*** Opening of Information supplied ***

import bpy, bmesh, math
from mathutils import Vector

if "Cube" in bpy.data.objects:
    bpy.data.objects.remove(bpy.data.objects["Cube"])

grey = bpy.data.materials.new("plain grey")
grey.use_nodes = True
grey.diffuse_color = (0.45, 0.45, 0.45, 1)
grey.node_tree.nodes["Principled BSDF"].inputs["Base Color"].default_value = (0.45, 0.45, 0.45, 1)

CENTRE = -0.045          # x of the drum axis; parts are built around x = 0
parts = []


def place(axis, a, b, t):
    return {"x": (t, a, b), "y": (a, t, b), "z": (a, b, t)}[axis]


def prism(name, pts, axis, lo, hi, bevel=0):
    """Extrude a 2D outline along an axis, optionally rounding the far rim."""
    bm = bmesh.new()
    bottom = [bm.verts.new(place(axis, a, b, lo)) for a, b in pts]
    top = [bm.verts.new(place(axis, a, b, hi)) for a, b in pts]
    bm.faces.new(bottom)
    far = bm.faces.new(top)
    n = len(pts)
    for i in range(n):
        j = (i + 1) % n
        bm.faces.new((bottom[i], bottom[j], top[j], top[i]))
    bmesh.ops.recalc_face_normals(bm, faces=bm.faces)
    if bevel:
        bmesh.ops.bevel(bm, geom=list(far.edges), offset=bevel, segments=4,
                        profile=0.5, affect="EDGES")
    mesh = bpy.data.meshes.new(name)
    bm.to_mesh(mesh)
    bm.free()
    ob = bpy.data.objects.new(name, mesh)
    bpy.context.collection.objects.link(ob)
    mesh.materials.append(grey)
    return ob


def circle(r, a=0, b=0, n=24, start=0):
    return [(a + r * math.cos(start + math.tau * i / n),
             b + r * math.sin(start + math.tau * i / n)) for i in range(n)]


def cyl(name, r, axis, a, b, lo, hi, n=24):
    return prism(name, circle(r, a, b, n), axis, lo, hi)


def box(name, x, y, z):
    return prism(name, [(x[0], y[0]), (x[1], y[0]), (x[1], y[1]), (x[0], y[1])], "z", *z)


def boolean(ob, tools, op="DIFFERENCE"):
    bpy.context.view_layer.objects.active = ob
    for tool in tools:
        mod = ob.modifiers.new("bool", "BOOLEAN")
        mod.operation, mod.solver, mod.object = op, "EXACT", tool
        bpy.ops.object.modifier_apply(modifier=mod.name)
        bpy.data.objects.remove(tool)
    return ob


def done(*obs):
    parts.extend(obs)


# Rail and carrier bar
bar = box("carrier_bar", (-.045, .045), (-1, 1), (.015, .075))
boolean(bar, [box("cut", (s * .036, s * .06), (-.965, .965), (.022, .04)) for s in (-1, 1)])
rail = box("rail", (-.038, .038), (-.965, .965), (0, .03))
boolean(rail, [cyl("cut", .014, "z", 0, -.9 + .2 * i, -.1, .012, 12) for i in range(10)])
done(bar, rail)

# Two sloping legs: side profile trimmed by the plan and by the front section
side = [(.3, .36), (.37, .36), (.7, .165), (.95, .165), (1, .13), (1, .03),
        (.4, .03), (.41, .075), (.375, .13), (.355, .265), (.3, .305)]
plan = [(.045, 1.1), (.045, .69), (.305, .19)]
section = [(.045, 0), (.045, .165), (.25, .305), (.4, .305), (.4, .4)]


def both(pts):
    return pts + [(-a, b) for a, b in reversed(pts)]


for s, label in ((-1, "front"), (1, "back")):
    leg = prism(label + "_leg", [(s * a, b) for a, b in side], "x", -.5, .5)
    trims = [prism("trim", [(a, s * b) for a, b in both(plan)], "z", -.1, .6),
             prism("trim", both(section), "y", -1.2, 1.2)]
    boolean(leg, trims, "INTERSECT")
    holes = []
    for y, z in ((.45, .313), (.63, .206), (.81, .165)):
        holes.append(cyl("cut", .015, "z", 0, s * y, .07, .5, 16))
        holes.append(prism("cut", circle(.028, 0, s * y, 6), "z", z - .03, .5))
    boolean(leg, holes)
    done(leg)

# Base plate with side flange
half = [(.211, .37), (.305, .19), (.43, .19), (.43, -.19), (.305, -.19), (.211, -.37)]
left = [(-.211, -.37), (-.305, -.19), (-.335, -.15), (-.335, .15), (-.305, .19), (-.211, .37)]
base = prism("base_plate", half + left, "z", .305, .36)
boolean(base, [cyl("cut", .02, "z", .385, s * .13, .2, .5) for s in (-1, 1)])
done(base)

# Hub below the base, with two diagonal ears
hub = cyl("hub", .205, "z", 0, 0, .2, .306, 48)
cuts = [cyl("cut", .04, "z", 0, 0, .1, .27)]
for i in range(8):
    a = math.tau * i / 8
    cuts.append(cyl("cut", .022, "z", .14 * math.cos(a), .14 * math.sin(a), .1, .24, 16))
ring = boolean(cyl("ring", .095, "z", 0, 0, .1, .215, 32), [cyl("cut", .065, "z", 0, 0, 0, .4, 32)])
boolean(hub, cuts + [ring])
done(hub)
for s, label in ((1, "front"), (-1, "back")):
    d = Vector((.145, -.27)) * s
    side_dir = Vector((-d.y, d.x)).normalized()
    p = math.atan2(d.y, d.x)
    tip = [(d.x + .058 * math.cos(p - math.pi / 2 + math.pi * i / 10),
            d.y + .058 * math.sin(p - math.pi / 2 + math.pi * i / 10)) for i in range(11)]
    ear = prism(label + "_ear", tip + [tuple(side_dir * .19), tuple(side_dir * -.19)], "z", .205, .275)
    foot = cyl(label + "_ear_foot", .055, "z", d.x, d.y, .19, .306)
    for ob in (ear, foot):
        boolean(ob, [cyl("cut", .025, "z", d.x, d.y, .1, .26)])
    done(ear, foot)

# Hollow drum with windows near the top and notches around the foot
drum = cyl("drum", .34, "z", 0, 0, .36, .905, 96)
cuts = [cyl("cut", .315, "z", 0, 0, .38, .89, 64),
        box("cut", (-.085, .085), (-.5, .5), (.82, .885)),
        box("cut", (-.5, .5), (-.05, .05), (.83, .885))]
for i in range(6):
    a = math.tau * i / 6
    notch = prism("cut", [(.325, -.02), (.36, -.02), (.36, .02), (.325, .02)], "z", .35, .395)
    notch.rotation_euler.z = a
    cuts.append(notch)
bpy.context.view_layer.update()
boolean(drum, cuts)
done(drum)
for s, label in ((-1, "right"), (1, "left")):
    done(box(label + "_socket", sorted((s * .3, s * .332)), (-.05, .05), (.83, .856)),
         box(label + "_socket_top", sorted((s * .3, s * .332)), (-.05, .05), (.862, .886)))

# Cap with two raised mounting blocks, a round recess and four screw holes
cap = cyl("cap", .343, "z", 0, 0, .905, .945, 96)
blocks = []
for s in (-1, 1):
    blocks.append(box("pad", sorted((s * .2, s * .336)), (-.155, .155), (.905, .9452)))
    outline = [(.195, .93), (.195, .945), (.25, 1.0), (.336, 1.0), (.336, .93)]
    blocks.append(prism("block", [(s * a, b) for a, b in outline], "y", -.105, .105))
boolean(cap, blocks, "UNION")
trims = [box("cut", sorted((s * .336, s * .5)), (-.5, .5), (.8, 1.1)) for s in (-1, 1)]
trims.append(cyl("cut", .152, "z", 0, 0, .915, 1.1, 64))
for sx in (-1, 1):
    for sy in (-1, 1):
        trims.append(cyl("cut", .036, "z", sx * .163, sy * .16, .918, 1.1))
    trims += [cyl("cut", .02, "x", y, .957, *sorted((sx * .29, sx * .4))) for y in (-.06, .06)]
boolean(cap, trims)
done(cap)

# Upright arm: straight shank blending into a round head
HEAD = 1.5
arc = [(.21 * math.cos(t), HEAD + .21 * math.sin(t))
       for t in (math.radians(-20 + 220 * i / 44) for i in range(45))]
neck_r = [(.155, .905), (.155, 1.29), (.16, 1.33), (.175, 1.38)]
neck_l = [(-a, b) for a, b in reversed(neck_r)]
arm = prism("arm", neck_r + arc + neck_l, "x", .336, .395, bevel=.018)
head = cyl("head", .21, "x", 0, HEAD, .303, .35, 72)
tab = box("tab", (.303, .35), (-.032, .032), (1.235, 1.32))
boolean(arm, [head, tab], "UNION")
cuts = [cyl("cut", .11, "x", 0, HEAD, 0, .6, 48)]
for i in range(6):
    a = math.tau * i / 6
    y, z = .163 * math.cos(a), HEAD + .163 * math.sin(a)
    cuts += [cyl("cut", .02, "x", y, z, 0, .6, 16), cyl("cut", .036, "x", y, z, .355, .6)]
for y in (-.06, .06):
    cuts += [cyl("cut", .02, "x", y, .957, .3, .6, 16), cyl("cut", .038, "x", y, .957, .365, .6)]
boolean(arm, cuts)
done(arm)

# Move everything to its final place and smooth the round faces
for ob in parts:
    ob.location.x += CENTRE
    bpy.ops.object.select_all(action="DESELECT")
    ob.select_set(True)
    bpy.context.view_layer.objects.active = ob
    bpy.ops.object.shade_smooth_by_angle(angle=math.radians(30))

*** Close of Information supplied ***

Look through the data above and return exactly the lines from the one that contains "# Base plate with side flange" to the one that contains "0, 0, .4, 32)])", inclusive, with nothing else.

# Base plate with side flange
half = [(.211, .37), (.305, .19), (.43, .19), (.43, -.19), (.305, -.19), (.211, -.37)]
left = [(-.211, -.37), (-.305, -.19), (-.335, -.15), (-.335, .15), (-.305, .19), (-.211, .37)]
base = prism("base_plate", half + left, "z", .305, .36)
boolean(base, [cyl("cut", .02, "z", .385, s * .13, .2, .5) for s in (-1, 1)])
done(base)

# Hub below the base, with two diagonal ears
hub = cyl("hub", .205, "z", 0, 0, .2, .306, 48)
cuts = [cyl("cut", .04, "z", 0, 0, .1, .27)]
for i in range(8):
    a = math.tau * i / 8
    cuts.append(cyl("cut", .022, "z", .14 * math.cos(a), .14 * math.sin(a), .1, .24, 16))
ring = boolean(cyl("ring", .095, "z", 0, 0, .1, .215, 32), [cyl("cut", .065, "z", 0, 0, 0, .4, 32)])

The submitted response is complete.